"I would be happy to arrange some of these experiences so they can understand why people feel hopeless and why they feel this is the most racist province in Canada," North Wilson said.
Racism is an everyday occurrence; in fact, flying to the conference, North Wilson said she and her assistant were called "wagon burners."
North Wilson said she has nothing to apologize for with her remarks about racism in Manitoba.
Racism against Native people is not exclusive to Manitoba.
She believes if people saw and lived in the conditions indigenous people endure daily, in urban areas or on reserves, they’d agree with her.
Native Seeds Strengthen Heritage
Late last spring—almost too late, really—a diverse team of volunteers gathered at the Hudson Valley Farm Hub, a nonprofit in the town of Hurley, New York, to plant seeds.

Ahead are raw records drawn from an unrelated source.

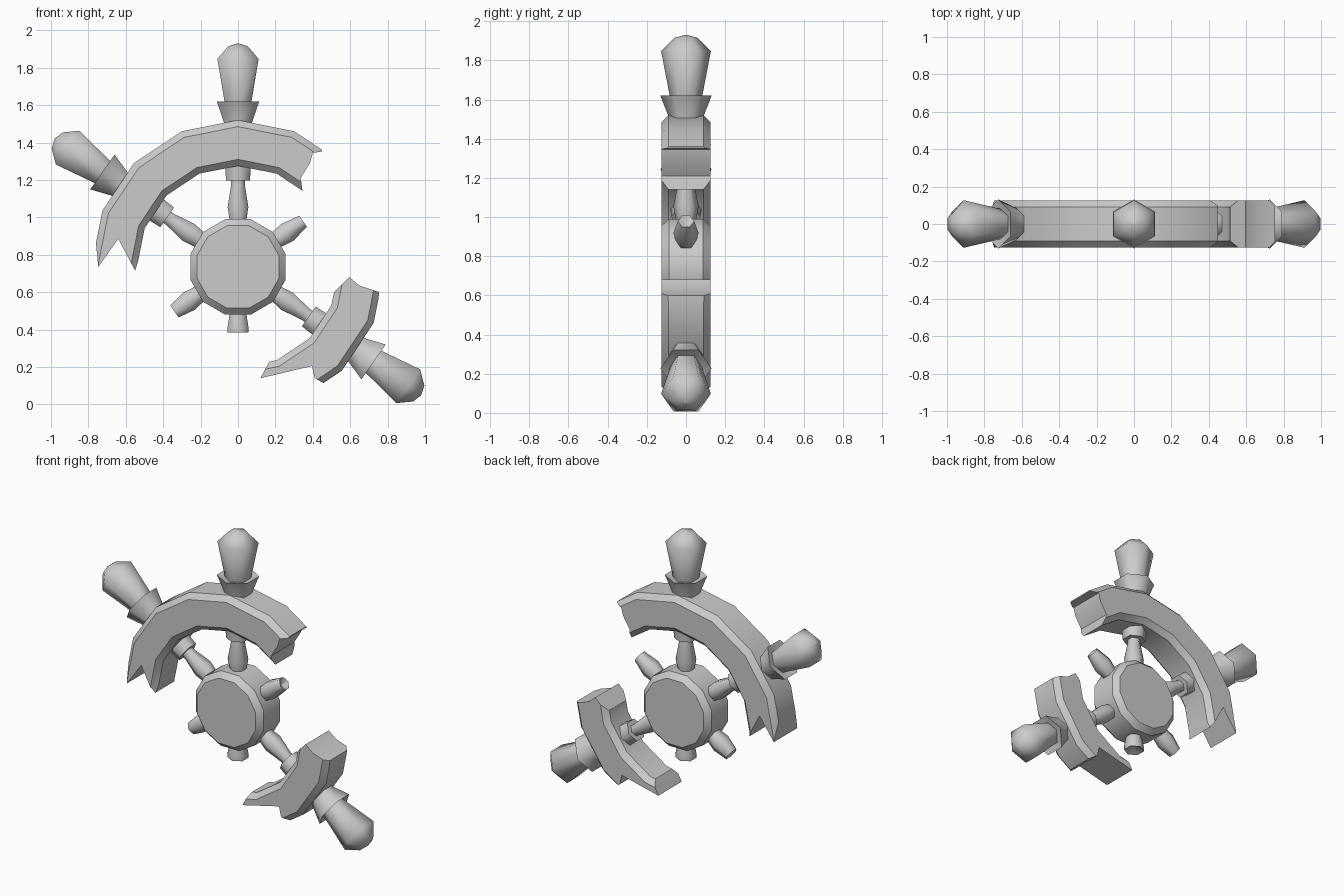
import bpy, bmesh, math
from mathutils import Matrix, Vector

if "Cube" in bpy.data.objects:
    bpy.data.objects.remove(bpy.data.objects["Cube"])

CENTRE = Matrix.Translation((0, 0, 0.735))
FACE_FRONT = CENTRE @ Matrix.Rotation(math.pi / 2, 4, 'X')


def finish(name, bm, smooth=None):
    bmesh.ops.recalc_face_normals(bm, faces=bm.faces)
    mesh = bpy.data.meshes.new(name)
    bm.to_mesh(mesh)
    bm.free()
    ob = bpy.data.objects.new(name, mesh)
    bpy.context.collection.objects.link(ob)
    if smooth:
        smooth_object(ob, smooth)
    return ob


def smooth_object(ob, angle):
    bpy.ops.object.select_all(action='DESELECT')
    ob.select_set(True)
    bpy.context.view_layer.objects.active = ob
    bpy.ops.object.shade_smooth_by_angle(angle=math.radians(angle))


def lathe(name, profile, sides, phase, matrix, closed=False, smooth=None):
    """Revolve (radius, height) points about z, then place with matrix."""
    bm = bmesh.new()
    rings = []
    for r, h in profile:
        angles = [math.radians(phase) + math.tau * i / sides for i in range(sides)]
        rings.append([bm.verts.new(matrix @ Vector((r * math.cos(a), r * math.sin(a), h)))
                      for a in angles])
    pairs = list(zip(rings, rings[1:])) + ([(rings[-1], rings[0])] if closed else [])
    for a, b in pairs:
        for i in range(sides):
            j = (i + 1) % sides
            bm.faces.new((a[i], a[j], b[j], b[i]))
    if not closed:
        bm.faces.new(rings[0])
        bm.faces.new(rings[-1])
    return finish(name, bm, smooth)


def rim_piece(name, outline):
    """Chamfered ring clipped to a splintered front outline."""
    profile = [(0.54, -0.09), (0.575, -0.125), (0.75, -0.125), (0.785, -0.09),
               (0.785, 0.09), (0.75, 0.125), (0.575, 0.125), (0.54, 0.09)]
    ring = lathe(name, profile, 16, 0, FACE_FRONT, closed=True)
    bm = bmesh.new()
    face = bm.faces.new([bm.verts.new((x, -0.3, z)) for x, z in outline])
    ext = bmesh.ops.extrude_face_region(bm, geom=[face])
    bmesh.ops.translate(bm, vec=(0, 0.6, 0),
                        verts=[v for v in ext['geom'] if isinstance(v, bmesh.types.BMVert)])
    cutter = finish(name + "_cutter", bm)
    cutter.hide_render = True
    mod = ring.modifiers.new("break", 'BOOLEAN')
    mod.operation, mod.solver, mod.object = 'INTERSECT', 'EXACT', cutter
    bpy.context.view_layer.objects.active = ring
    bpy.ops.object.modifier_apply(modifier=mod.name)
    bpy.data.objects.remove(cutter)
    smooth_object(ring, 35)


def radial(degrees):
    return CENTRE @ Matrix.Rotation(math.radians(90 - degrees), 4, 'Y')


# Hub
lathe("hub", [(0.228, -0.125), (0.264, -0.088), (0.264, 0.088), (0.228, 0.125)],
      12, 15, FACE_FRONT, smooth=35)

# Broken rim pieces
rim_piece("upper_rim", [(-1, 0.87), (-0.76, 0.87), (-0.747, 0.735), (-0.64, 0.885),
                        (-0.55, 0.715), (-0.505, 0.86), (-0.4, 0.9), (0, 1.1), (0.3, 1.1),
                        (0.345, 1.14), (0.335, 1.21), (0.385, 1.29), (0.40, 1.345),
                        (0.45, 1.352), (0.46, 1.6), (-1, 1.6)])
rim_piece("lower_rim", [(0.12, 0.14), (0.165, 0.225), (0.3, 0.4), (0.48, 0.6), (0.515, 0.6),
                        (0.595, 0.68), (0.65, 0.635), (0.755, 0.60), (0.74, 0.47),
                        (0.9, 0.45), (0.9, 0), (0.47, 0), (0.455, 0.115), (0.41, 0.14),
                        (0.395, 0.205)])

# Complete spokes: baluster, inner collar, outer collar, handle
SPOKE = [(0.045, 0.20), (0.052, 0.25), (0.064, 0.32), (0.042, 0.44), (0.042, 0.462),
         (0.074, 0.462), (0.080, 0.56), (0.088, 0.775), (0.131, 0.885), (0.081, 0.872),
         (0.127, 1.112), (0.060, 1.18), (0.004, 1.195)]
for side, degrees in (("top", 90), ("left", 145), ("right", -35)):
    lathe(side + "_spoke", SPOKE, 6, 90, radial(degrees), smooth=62)

# Snapped spoke stubs with hollow ends
for side, degrees, end, tip in (("upper_right", 35, 0.425, 0.042),
                                ("lower_left", 215, 0.415, 0.045),
                                ("bottom", 270, 0.35, 0.064)):
    lathe(side + "_stub", [(0.045, 0.20), (0.052, 0.25), (0.064, 0.32), (tip, end),
                           (0.003, end - 0.025)], 6, 90, radial(degrees), smooth=62)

Over the course of two days, Akwesasne tribal members led traditional ceremonies and oversaw the sowing of several nearly extinct varieties of corn, beans, and squash—the vegetables that make up a three sisters garden.
These crops, which once sustained Native Americans throughout the greater northeast, are disappearing from tribal lands. And this garden was the Hudson Valley community’s effort to restore tribal foodways.
Come autumn, the tribal seed project at the Farm Hub had succeeded beyond Greene’s expectations. The third of an acre of Mohawk red bread corn, which the Akwasasne use to make dumplings, was thriving, as was the three sisters garden, which contained about 75 mounds each planted with corn, beans, squash, and sunflowers.
At harvest time, White came in from California and Perkins brought a group from upstate. Volunteers and Farm Hub workers were taught how to thresh corn using their feet and how to braid the husks using a traditional method; the resulting chains were hung to dry. “It was a really intense cross-cultural healing process,” said Greene. “And we got a lot of seeds out of it.” From the original six pounds came 800. All the seeds and the food went back to the Akwesasne.
Up on the reservation, children made and sold squash pies. After some thought, the children decided to send the money to the Standing Rock Sioux tribe protesting the Dakota Access oil pipeline. “This is the power of seeds!” said Greene. “Sometimes we feel small, but we can be small and powerful.”
Long lost city of Etzanoa
Wichita State University professor thinks that he’s found Etzanoa, a lost Native American city in the middle of Kansas. Donald Blakeslee believes that he’s stumbled upon the city, which reportedly might have house 20,000 people. He’s been researching the city since 2015, but when a high school kid found a half-inch iron cannon ball in the area and a water shrine, Blakeslee was convinced his theory about the size of the city was correct.